(Stored records)
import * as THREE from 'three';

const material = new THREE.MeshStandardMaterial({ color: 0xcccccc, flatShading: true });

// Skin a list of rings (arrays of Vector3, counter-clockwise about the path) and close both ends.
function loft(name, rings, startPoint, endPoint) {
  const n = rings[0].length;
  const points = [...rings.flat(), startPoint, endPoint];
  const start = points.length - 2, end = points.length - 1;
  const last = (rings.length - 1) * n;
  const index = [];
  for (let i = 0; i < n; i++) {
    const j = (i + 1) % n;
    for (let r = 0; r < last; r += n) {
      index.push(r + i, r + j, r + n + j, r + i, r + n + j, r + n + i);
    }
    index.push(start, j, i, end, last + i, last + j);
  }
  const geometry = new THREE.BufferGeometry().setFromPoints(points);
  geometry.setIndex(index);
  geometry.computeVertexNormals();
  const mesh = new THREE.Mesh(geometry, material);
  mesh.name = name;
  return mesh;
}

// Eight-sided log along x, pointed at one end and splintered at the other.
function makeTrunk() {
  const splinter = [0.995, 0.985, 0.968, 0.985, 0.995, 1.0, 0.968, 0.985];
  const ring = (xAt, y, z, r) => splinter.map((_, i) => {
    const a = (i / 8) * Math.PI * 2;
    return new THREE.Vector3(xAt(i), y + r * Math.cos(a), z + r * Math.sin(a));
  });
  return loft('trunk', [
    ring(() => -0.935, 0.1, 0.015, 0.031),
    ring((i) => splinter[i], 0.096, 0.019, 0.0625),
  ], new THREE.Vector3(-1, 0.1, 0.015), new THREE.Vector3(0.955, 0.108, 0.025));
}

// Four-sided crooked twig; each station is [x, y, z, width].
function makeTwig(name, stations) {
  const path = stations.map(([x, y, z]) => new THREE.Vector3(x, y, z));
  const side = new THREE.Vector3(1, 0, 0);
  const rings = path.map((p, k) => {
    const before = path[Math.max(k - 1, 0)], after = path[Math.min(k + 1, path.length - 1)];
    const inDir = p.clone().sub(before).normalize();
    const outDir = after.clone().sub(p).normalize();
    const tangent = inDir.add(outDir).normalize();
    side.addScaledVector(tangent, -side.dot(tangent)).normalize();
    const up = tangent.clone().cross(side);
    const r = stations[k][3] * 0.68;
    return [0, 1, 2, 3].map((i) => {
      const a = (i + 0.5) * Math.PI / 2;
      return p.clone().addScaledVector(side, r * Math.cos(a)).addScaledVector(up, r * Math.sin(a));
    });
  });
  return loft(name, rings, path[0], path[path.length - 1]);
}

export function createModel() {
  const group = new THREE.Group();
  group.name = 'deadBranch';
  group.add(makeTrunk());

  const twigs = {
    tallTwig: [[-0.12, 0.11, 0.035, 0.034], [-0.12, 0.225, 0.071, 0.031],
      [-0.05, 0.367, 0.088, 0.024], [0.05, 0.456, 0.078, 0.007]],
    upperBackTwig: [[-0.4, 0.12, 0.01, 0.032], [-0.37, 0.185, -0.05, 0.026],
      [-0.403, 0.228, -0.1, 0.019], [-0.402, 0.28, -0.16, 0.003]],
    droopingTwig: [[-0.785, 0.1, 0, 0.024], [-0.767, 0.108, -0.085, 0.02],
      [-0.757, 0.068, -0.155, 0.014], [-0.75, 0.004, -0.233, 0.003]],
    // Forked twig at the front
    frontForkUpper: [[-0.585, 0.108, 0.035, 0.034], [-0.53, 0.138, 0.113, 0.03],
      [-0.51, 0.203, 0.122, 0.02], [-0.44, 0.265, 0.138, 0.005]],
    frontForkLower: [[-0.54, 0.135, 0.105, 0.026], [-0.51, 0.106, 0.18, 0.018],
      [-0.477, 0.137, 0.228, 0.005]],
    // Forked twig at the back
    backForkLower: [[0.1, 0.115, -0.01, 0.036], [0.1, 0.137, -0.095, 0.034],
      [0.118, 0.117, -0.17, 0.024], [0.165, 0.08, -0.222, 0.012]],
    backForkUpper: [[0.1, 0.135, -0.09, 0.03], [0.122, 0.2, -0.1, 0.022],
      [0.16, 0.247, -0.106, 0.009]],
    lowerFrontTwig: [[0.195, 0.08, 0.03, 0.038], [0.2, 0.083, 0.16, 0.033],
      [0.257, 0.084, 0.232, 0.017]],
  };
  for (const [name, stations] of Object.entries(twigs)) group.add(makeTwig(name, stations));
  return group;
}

### Your task
Could you set down, word for word, only the lines above from the line with "const side = new THREE.Vector3(1, 0, 0);" to the line with "side.addScaledVector(tangent, -side.dot(tangent)).normalize();", including both?

### Response to this task
  const side = new THREE.Vector3(1, 0, 0);
  const rings = path.map((p, k) => {
    const before = path[Math.max(k - 1, 0)], after = path[Math.min(k + 1, path.length - 1)];
    const inDir = p.clone().sub(before).normalize();
    const outDir = after.clone().sub(p).normalize();
    const tangent = inDir.add(outDir).normalize();
    side.addScaledVector(tangent, -side.dot(tangent)).normalize();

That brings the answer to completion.